#### DATASET RECORDS ####

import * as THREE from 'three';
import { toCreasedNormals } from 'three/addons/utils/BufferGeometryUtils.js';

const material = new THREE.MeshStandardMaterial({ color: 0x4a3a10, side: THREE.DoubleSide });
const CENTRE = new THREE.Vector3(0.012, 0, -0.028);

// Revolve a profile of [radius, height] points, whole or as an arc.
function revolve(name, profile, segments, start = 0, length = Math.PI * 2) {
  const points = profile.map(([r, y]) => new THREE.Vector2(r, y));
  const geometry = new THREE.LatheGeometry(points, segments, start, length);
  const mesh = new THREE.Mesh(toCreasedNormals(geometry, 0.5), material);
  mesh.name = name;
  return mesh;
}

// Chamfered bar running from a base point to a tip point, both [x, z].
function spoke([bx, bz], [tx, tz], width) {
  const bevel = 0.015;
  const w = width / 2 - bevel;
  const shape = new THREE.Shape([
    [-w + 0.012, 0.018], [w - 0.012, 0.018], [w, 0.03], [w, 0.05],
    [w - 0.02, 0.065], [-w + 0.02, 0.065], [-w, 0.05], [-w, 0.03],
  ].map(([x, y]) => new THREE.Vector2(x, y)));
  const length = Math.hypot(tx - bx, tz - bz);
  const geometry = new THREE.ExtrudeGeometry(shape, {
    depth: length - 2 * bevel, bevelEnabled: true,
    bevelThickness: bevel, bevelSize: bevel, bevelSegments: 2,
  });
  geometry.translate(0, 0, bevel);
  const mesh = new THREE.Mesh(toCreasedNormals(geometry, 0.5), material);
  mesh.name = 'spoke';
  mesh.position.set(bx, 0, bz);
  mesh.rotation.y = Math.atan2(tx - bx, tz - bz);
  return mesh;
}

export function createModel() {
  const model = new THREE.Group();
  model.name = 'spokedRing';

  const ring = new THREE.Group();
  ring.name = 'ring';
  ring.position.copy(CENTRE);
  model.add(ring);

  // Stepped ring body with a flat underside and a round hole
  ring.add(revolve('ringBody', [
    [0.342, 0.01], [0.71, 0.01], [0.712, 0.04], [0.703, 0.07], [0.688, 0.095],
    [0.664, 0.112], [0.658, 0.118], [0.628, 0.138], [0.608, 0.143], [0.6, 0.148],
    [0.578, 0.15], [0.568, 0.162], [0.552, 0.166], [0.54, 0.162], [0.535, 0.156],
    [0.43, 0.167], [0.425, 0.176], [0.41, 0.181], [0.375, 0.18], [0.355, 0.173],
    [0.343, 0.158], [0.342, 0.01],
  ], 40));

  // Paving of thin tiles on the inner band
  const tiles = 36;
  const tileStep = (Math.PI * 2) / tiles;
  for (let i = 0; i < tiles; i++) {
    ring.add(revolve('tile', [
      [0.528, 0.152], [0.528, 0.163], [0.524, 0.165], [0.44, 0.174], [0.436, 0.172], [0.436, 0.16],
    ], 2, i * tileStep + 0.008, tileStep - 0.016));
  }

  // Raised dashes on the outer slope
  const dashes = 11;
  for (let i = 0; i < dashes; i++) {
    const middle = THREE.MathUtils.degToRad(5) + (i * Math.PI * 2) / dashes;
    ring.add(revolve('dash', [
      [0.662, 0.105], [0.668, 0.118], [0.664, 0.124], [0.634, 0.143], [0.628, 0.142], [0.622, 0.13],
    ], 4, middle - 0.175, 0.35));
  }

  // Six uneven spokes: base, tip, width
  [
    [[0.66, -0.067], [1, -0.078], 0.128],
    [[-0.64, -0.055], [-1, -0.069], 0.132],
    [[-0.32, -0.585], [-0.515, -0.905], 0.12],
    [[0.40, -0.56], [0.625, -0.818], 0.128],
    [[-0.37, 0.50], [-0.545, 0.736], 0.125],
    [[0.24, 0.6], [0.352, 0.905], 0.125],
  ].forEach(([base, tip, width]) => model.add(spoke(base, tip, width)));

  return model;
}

####

TASK BRIEF
Print all the data above word for word.

TASK RESPONSE
import * as THREE from 'three';
import { toCreasedNormals } from 'three/addons/utils/BufferGeometryUtils.js';

const material = new THREE.MeshStandardMaterial({ color: 0x4a3a10, side: THREE.DoubleSide });
const CENTRE = new THREE.Vector3(0.012, 0, -0.028);

// Revolve a profile of [radius, height] points, whole or as an arc.
function revolve(name, profile, segments, start = 0, length = Math.PI * 2) {
  const points = profile.map(([r, y]) => new THREE.Vector2(r, y));
  const geometry = new THREE.LatheGeometry(points, segments, start, length);
  const mesh = new THREE.Mesh(toCreasedNormals(geometry, 0.5), material);
  mesh.name = name;
  return mesh;
}

// Chamfered bar running from a base point to a tip point, both [x, z].
function spoke([bx, bz], [tx, tz], width) {
  const bevel = 0.015;
  const w = width / 2 - bevel;
  const shape = new THREE.Shape([
    [-w + 0.012, 0.018], [w - 0.012, 0.018], [w, 0.03], [w, 0.05],
    [w - 0.02, 0.065], [-w + 0.02, 0.065], [-w, 0.05], [-w, 0.03],
  ].map(([x, y]) => new THREE.Vector2(x, y)));
  const length = Math.hypot(tx - bx, tz - bz);
  const geometry = new THREE.ExtrudeGeometry(shape, {
    depth: length - 2 * bevel, bevelEnabled: true,
    bevelThickness: bevel, bevelSize: bevel, bevelSegments: 2,
  });
  geometry.translate(0, 0, bevel);
  const mesh = new THREE.Mesh(toCreasedNormals(geometry, 0.5), material);
  mesh.name = 'spoke';
  mesh.position.set(bx, 0, bz);
  mesh.rotation.y = Math.atan2(tx - bx, tz - bz);
  return mesh;
}

export function createModel() {
  const model = new THREE.Group();
  model.name = 'spokedRing';

  const ring = new THREE.Group();
  ring.name = 'ring';
  ring.position.copy(CENTRE);
  model.add(ring);

  // Stepped ring body with a flat underside and a round hole
  ring.add(revolve('ringBody', [
    [0.342, 0.01], [0.71, 0.01], [0.712, 0.04], [0.703, 0.07], [0.688, 0.095],
    [0.664, 0.112], [0.658, 0.118], [0.628, 0.138], [0.608, 0.143], [0.6, 0.148],
    [0.578, 0.15], [0.568, 0.162], [0.552, 0.166], [0.54, 0.162], [0.535, 0.156],
    [0.43, 0.167], [0.425, 0.176], [0.41, 0.181], [0.375, 0.18], [0.355, 0.173],
    [0.343, 0.158], [0.342, 0.01],
  ], 40));

  // Paving of thin tiles on the inner band
  const tiles = 36;
  const tileStep = (Math.PI * 2) / tiles;
  for (let i = 0; i < tiles; i++) {
    ring.add(revolve('tile', [
      [0.528, 0.152], [0.528, 0.163], [0.524, 0.165], [0.44, 0.174], [0.436, 0.172], [0.436, 0.16],
    ], 2, i * tileStep + 0.008, tileStep - 0.016));
  }

  // Raised dashes on the outer slope
  const dashes = 11;
  for (let i = 0; i < dashes; i++) {
    const middle = THREE.MathUtils.degToRad(5) + (i * Math.PI * 2) / dashes;
    ring.add(revolve('dash', [
      [0.662, 0.105], [0.668, 0.118], [0.664, 0.124], [0.634, 0.143], [0.628, 0.142], [0.622, 0.13],
    ], 4, middle - 0.175, 0.35));
  }

  // Six uneven spokes: base, tip, width
  [
    [[0.66, -0.067], [1, -0.078], 0.128],
    [[-0.64, -0.055], [-1, -0.069], 0.132],
    [[-0.32, -0.585], [-0.515, -0.905], 0.12],
    [[0.40, -0.56], [0.625, -0.818], 0.128],
    [[-0.37, 0.50], [-0.545, 0.736], 0.125],
    [[0.24, 0.6], [0.352, 0.905], 0.125],
  ].forEach(([base, tip, width]) => model.add(spoke(base, tip, width)));

  return model;
}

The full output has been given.